Monday, February 4, 2013

Yaxchilan and Bonampak

Entrance/exit of the Labyrinth
In the previous two visits to Chiapas, I wanted to visit Yaxchilan, a Mayan archaeological site accessible only via boats, and Bonampak, the only ruin with intact murals in three small temples.

The guide books say there's nothing to Bonampak except for the murals, but that is simply not true. Bonampak and Yaxchilan are the two largest Mayan city-states along the Usumacinta River (not counting Piedras Negras in Guatemala) and both were powerful kingdoms in their day. Neither have been particularly well excavated or explored, and judging from the size of overgrown mounds in the vicinity, both were quite large with much still to be learned about them.

The tour group boarded a long slender motor boat with a palapa roof for shade and rain protection. Downstream it took 45 minutes to reach Yaxchilan, coming back it took an hour. A young Lacondon man offered us his services as a guide. He really was quite knowledgeable, but his English was so poor we all had a difficult time exchanging information. Once in a while he would say what he needed to say in Spanish and I could help out, though my archaeological vocabulary in Spanish leaves much to be desired.

On the boat to Yaxchilan
Yaxchilan has an interesting labyrinth, a feature at several Mayan ruins. It is a series of dark tunnels snaking around in what once passed for the underworld. Tonina has one, but the labyrinth at Yaxchilan is larger, darker, damper, and much scarier. It has large leggy spiders, glimpsed by flashlight, hanging around in the vaulted ceilings, and pools of slippery mud underfoot. We emerged into rainy daylight to find a huge plaza surrounded by temples of various sizes.



Both sites have interesting stela, tall carved stone blocks, usually quite thin, detailing the life of a particular person. Thanks to the hard work of many archaeologists over the last 200 years, the old Mayan hieroglyphic writing is readable. Their calendar system is so precise that it's a shock to read: Saturday, May 15, 624 AD a peace treaty was signed with Yaxun B'alam III, ruler of Yaxchilan. Just amazing.

Details on a stela at Bonampak


Juan, the Lacondon guide, telling us about Yaxchilan

Inside the labyrinth, lit momentarily by the flash.

The monumental frescoes in Bonampak.

Incredible royal family portrait painted near the ceiling,
showing the family engaged in ritual blood letting, where
they pierce their own tongues to conjure up
 ancestors with the help of a serpent god. 


Exiting the Labyrinth

Stela at the bottom of a very
tall staircase with the temple to
Bird Jaguar IV at the top.
Yaxchilan

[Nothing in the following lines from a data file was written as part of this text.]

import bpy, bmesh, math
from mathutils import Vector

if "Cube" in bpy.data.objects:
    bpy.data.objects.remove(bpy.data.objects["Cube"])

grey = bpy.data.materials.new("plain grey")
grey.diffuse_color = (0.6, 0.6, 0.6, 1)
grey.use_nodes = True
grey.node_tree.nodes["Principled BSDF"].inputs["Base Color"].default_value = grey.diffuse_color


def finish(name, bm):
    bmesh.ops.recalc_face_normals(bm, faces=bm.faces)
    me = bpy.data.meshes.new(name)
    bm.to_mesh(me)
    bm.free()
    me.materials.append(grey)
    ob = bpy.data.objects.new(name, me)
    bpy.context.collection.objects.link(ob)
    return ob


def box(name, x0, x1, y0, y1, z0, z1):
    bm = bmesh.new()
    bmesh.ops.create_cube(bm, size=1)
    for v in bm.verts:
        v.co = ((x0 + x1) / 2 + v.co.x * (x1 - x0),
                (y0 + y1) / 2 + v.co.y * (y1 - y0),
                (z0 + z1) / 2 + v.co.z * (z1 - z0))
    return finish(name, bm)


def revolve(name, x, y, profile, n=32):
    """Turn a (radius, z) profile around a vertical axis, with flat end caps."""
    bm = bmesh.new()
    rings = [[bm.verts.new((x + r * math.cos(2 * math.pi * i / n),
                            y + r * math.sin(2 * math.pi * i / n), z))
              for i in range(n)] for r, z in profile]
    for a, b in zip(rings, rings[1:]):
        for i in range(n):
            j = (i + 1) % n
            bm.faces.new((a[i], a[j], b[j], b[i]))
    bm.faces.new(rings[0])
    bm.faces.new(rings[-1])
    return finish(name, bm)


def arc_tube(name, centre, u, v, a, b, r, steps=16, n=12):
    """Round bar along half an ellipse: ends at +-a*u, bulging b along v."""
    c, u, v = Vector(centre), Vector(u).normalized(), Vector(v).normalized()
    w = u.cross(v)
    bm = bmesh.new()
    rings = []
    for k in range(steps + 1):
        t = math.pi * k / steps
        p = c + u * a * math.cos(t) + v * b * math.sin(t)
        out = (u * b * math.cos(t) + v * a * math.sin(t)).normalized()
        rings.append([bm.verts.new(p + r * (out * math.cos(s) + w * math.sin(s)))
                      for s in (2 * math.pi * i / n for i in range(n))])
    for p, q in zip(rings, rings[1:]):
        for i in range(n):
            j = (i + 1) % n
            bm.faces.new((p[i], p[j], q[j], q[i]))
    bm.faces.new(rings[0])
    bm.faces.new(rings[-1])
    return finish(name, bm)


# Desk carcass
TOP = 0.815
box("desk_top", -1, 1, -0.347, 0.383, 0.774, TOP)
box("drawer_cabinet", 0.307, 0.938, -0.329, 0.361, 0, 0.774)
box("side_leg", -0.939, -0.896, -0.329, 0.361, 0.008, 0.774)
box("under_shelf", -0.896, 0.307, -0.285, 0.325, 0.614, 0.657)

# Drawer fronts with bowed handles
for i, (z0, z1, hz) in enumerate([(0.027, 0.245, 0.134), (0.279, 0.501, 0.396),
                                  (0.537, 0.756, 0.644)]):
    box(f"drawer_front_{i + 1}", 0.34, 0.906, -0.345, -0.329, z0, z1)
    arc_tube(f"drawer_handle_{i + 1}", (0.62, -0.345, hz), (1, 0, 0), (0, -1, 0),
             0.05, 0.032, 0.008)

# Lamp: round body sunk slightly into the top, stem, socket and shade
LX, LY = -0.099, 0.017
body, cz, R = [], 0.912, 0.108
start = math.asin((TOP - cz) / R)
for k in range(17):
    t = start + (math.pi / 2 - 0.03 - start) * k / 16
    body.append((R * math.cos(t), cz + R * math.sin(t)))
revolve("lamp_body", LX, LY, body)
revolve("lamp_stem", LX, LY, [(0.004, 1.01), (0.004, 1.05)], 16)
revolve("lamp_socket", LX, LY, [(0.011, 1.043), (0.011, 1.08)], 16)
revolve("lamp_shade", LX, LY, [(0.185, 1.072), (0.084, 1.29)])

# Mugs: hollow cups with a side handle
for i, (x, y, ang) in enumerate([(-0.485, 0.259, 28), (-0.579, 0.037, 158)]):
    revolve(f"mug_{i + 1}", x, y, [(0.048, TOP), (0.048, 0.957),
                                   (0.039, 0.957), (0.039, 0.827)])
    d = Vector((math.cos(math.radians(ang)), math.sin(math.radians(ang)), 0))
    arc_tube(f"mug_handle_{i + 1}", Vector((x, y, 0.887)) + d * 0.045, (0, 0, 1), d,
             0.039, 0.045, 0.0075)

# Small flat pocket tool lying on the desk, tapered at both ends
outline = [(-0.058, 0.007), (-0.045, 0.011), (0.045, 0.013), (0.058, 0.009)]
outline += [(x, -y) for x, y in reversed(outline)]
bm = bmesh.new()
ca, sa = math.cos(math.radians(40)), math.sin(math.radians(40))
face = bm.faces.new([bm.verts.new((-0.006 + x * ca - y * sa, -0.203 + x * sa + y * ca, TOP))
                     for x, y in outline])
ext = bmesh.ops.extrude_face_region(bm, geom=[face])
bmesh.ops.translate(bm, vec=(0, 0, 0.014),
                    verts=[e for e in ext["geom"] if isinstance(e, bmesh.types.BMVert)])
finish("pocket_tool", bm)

Detail of the paintings in Bonampak

Dwarfs were considered sacred, magical beings and
were revered in the royal courts.

Protected stela at Yaxchilan where the rain is
rather constant.